Photo: In Switzerland (Bellona) pic.twitter.com/Fqu0HibJ8s
“On arrival in Norway, the regs didn't accommodate the registration of electric cars, so it couldn't legally be driven on the road. Since it had a propane-fuelled heater, just like a motor home, they registered it as a motor home,” Andrew tweeted.
“Moreover, in contrast to petrol cars, diesel cars paid registration fees based on how far they were driven, and our heroes thought this should also apply to electric cars. So the two-seater Swiss-converted Fiat Panda was registered as a diesel motor home in Norway.”
It should be pointed out it was Hauge’s organisation Bellona that did all the work in getting around the regulations being clarified, making it easier for those who would later register electric cars.
That was in 1990 and ever since electric vehicles have been exempted from Norway’s substantial registration transfer fee which for new cars ranges from 4332 Krone (AU$660) for vehicles weighing up to 1200kg, to 6595 Krone, or just over AU$1000 for heavier cars, which includes most hatchbacks.
Andrew’s tweets also added more details about how A-ha and Bellona led to road tolls being abolished for EVs, tweeting: “They were unhappy with "disincentives" to owning an electric car, including road tolls. So they drove repeatedly through toll stations without paying. Every time, they received a fine, which they didn't pay. According to the rules, the car was then confiscated.
A Tesla Model X drives across Norway on a toll road - after 20 years of free access, EVs now pay 50 percent of the toll charged to ICE vehicles.
“When confiscated, the car was auctioned, but since no-one else wanted to buy the car, only our heroes were at the auction to buy it back again. They drove without paying tolls, car confiscated again, car auctioned again, bought back again... and this went on, and on, and on.
“The fine was 300 Norwegian Krone (AU$45) each time, and they bought the car back each time for 200 Norwegian Krone (AU$30)."

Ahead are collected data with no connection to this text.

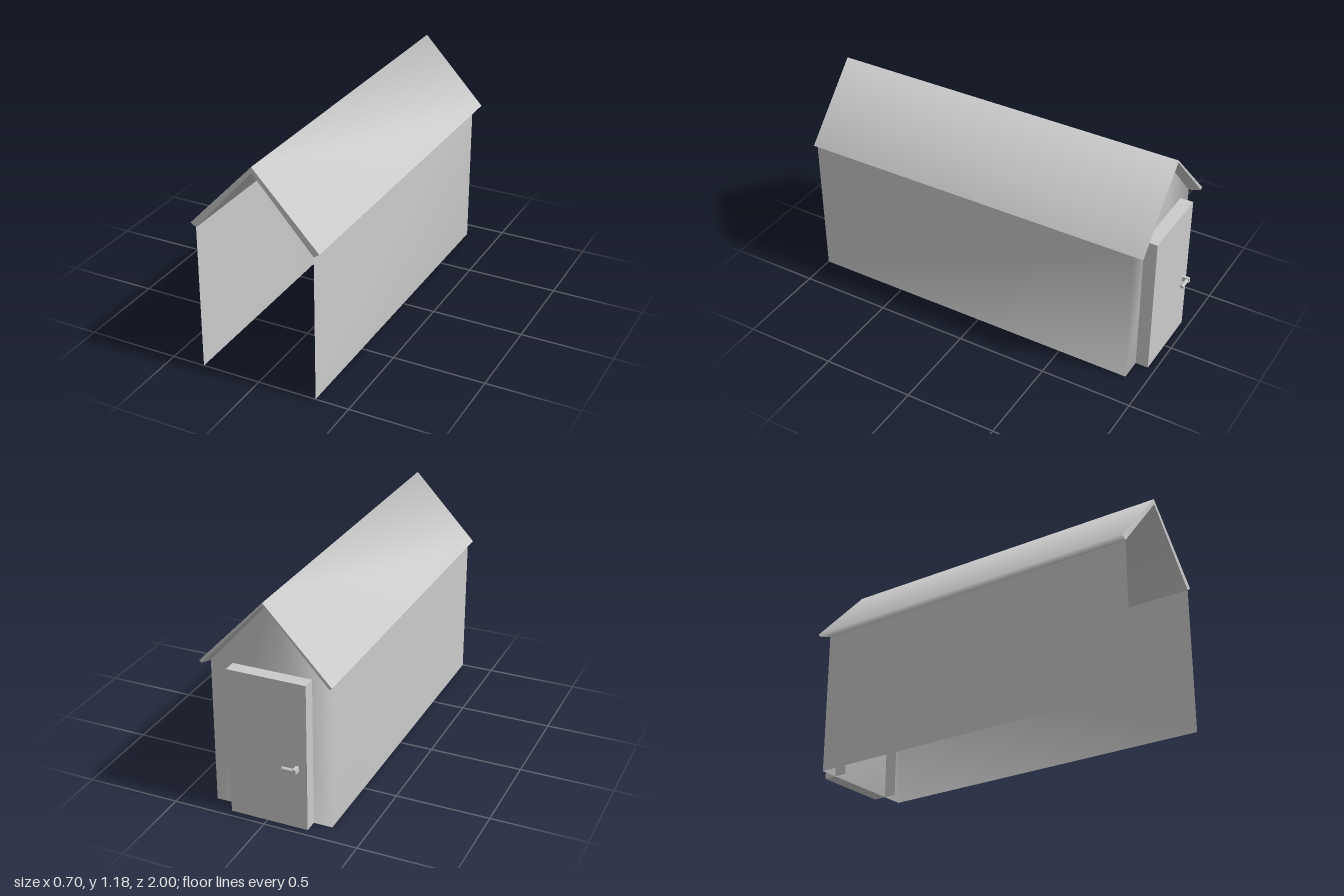
import * as THREE from 'three';

const material = new THREE.MeshStandardMaterial({ color: 0xcccccc, side: THREE.DoubleSide });

function mesh(name, geometry) {
  const m = new THREE.Mesh(geometry, material);
  m.name = name;
  return m;
}

// Smooth surface from a list of points and polygons sharing them
function surface(points, polygons) {
  const g = new THREE.BufferGeometry();
  g.setAttribute('position', new THREE.Float32BufferAttribute(points.flat(), 3));
  const index = [];
  for (const p of polygons)
    for (let i = 1; i < p.length - 1; i++) index.push(p[0], p[i], p[i + 1]);
  g.setIndex(index);
  g.computeVertexNormals();
  return g;
}

// Cross-section of the folded roof: outer edge and ridge, then the underside
function roofRing(inX, inY, inTop) {
  return [[0.35, 0.81], [0, 1.18], [-0.35, 0.81], [-inX, inY], [0, inTop], [inX, inY]];
}

function box(name, w, h, d, x, y, z) {
  const m = mesh(name, new THREE.BoxGeometry(w, h, d));
  m.position.set(x, y, z);
  return m;
}

export function createModel() {
  const model = new THREE.Group();
  model.name = 'shed';

  // Side walls and gable wall in one smooth shell, open at the front and below
  const W = 0.32, H = 0.79, back = -0.89, front = 1;
  model.add(mesh('walls', surface([
    [W, 0, front], [W, H, front], [W, 0, back], [W, H, back],
    [-W, 0, back], [-W, H, back], [-W, 0, front], [-W, H, front], [0, 1.15, back],
  ], [[0, 2, 3, 1], [4, 6, 7, 5], [8, 3, 2, 4, 5]])));

  // Roof: the back overhang thins toward its end
  const sections = [
    { z: -0.95, ring: roofRing(0.338, 0.8, 1.167) },
    { z: back, ring: roofRing(W, H, 1.15) },
    { z: front, ring: roofRing(W, H, 1.15) },
  ];
  const points = sections.flatMap(s => s.ring.map(([x, y]) => [x, y, s.z]));
  const faces = [];
  for (let s = 0; s < sections.length - 1; s++)
    for (let i = 0; i < 6; i++) {
      const j = (i + 1) % 6, a = s * 6, b = a + 6;
      faces.push([a + i, a + j, b + j, b + i]);
    }
  model.add(mesh('roof', surface(points, faces)));
  for (const [name, s] of [['roofBackEdge', sections[0]], ['roofFrontEdge', sections[2]]]) {
    const shape = new THREE.Shape(s.ring.map(([x, y]) => new THREE.Vector2(x, y)));
    const cap = mesh(name, new THREE.ShapeGeometry(shape));
    cap.position.z = s.z;
    model.add(cap);
  }

  // Door: a panel standing proud of the gable wall, with a frame reaching inside
  const x0 = -0.22, x1 = 0.2, doorH = 0.8, outer = -0.96, inner = -0.82;
  const door = new THREE.Group();
  door.name = 'door';
  const plane = (name, corners) => door.add(mesh(name, surface(corners, [[0, 1, 2, 3]])));
  plane('doorPanel', [[x1, 0, outer], [x0, 0, outer], [x0, doorH, outer], [x1, doorH, outer]]);
  plane('doorTop', [[x0, doorH, outer], [x0, doorH, inner], [x1, doorH, inner], [x1, doorH, outer]]);
  plane('doorSill', [[x0, 0, outer], [x1, 0, outer], [x1, 0, back], [x0, 0, back]]);
  plane('doorLeftSide', [[x1, 0, outer], [x1, doorH, outer], [x1, doorH, inner], [x1, 0, inner]]);
  plane('doorRightSide', [[x0, 0, outer], [x0, 0, inner], [x0, doorH, inner], [x0, doorH, outer]]);
  model.add(door);

  // Handle: square stem with a round lever
  const handle = new THREE.Group();
  handle.name = 'doorHandle';
  handle.add(box('handleStem', 0.016, 0.028, 0.04, -0.17, 0.34, -0.98));
  const lever = mesh('handleLever', new THREE.CylinderGeometry(0.01, 0.01, 0.068, 12));
  lever.rotation.z = Math.PI / 2;
  lever.position.set(-0.134, 0.34, -0.988);
  handle.add(lever);
  model.add(handle);

  return model;
}
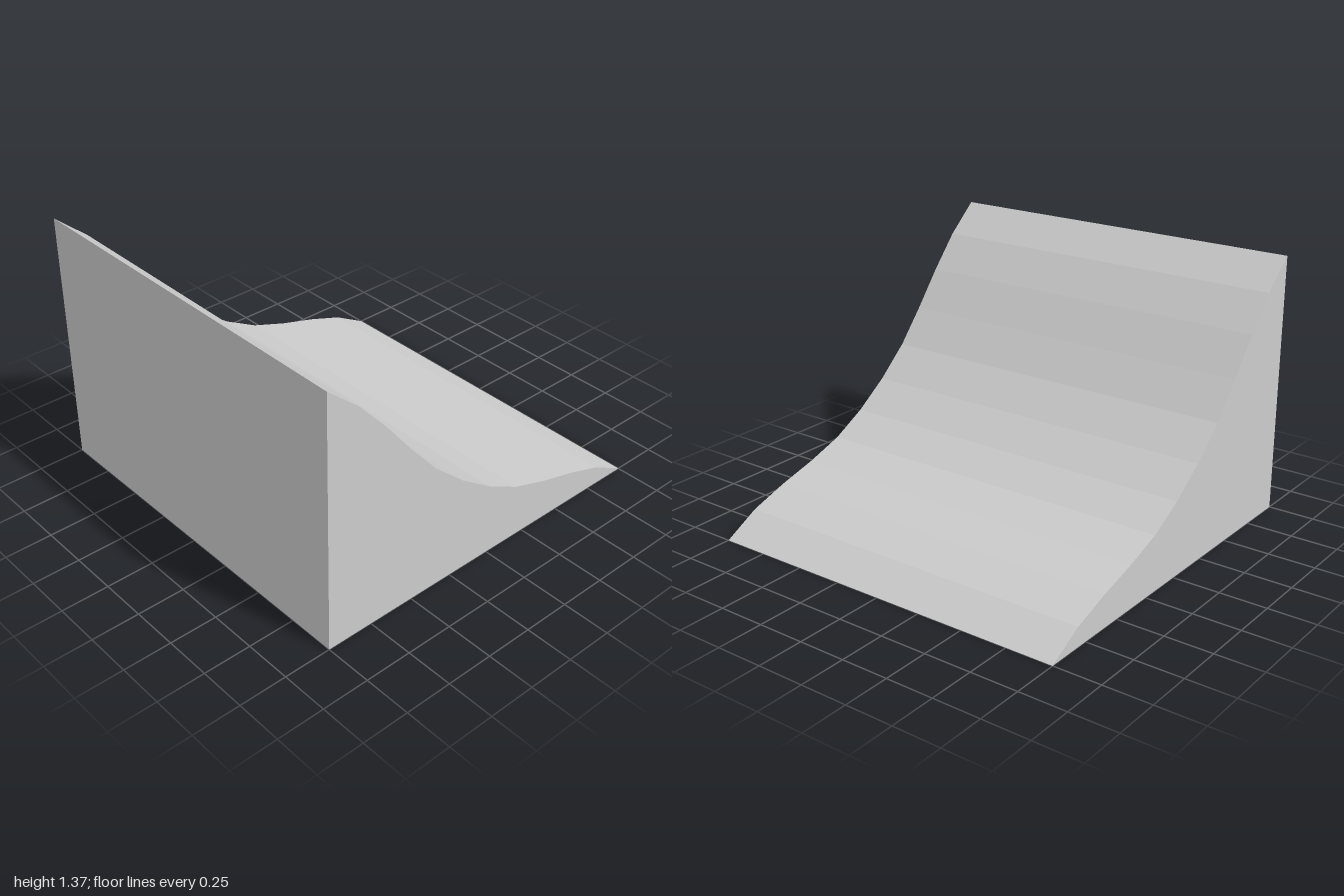
import * as THREE from 'three';

export function createModel() {
  const group = new THREE.Group();
  group.name = 'curvedRamp';

  // Side profile of the slope as [z, y], from the tall front edge down to the back
  const slope = [
    [1, 1.373], [0.825, 1.222], [0.67, 1.047], [0.518, 0.857], [0.365, 0.68], [0.19, 0.527],
    [0.005, 0.398], [-0.185, 0.297], [-0.39, 0.228], [-0.605, 0.17], [-0.81, 0.102], [-1, 0],
  ];
  const outline = [[1, 0], ...slope].map(([z, y]) => new THREE.Vector2(-z, y));

  // Solid wedge: the profile swept across the full width
  const geometry = new THREE.ExtrudeGeometry(new THREE.Shape(outline), { depth: 2, bevelEnabled: false });
  geometry.translate(0, 0, -1).rotateY(Math.PI / 2);

  const ramp = new THREE.Mesh(
    geometry,
    new THREE.MeshStandardMaterial({ color: 0xcccccc, flatShading: true })
  );
  ramp.name = 'ramp';
  group.add(ramp);
  return group;
}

Because of A-ha’s involvement, this attracted plenty of media attention and in 1996 the government of the time caved and allowed the few electric vehicles in Norway to travel for free on the country’s toll-road and ferry network. The ruling became effective in 1997 and lasted until 2017, with EVs now attracting 50 percent of the full fee.
As Andrew pointed out, the government didn’t think that, with just a handful of electric vehicles on the roads, the decision was going to break the bank.
“These early efforts were important in the long process (starting with the oil crises in the 1970s) of developing interest in electric cars in Norway, from a few individuals through to 2020's extraordinary record 54 percent of all new cars sold being battery-electric,” he added with the chart shown below.
To the Norwegian Government’s credit, it retained registration transfer and toll road waivers for EVs even as their numbers increased, which is a far cry from Australian state governments such as Victoria, South Australia and NSW which are implementing road user chargers for EVs so make up for the fact they don’t contribute to fuel excise.
Since 1990 Harket, in particular, has remained a champion of EVs and in June this year the band teamed up with Volkswagen to feature in a short documentary about the trio that subtly promotes the new electric Transporter van.
Norway’s EV incentives since 1990
- No purchase/import taxes (1990-)
- Exemption from 25 percent VAT on purchase (2001-)
- No annual road tax (1996-)
- No charges on toll roads or ferries (1997- 2017) – changed to 50 percent from 2018
- Free municipal parking (1999- 2017)
- 50 percent reduced company car tax (2000-2018) – to 40 percent from 2018
- Access to bus lanes (2005-) - limited to EVs that carry one or more passengers from 2016
- Exemption from 25 percent VAT on leasing (2015)
- Parking fee for EVs was introduced locally with an upper limit of a maximum 50% of the full price (2018-)
- Fiscal compensation for the scrapping of fossil vans when converting to a zero-emission van (2018)
Source: Norsk elbilforening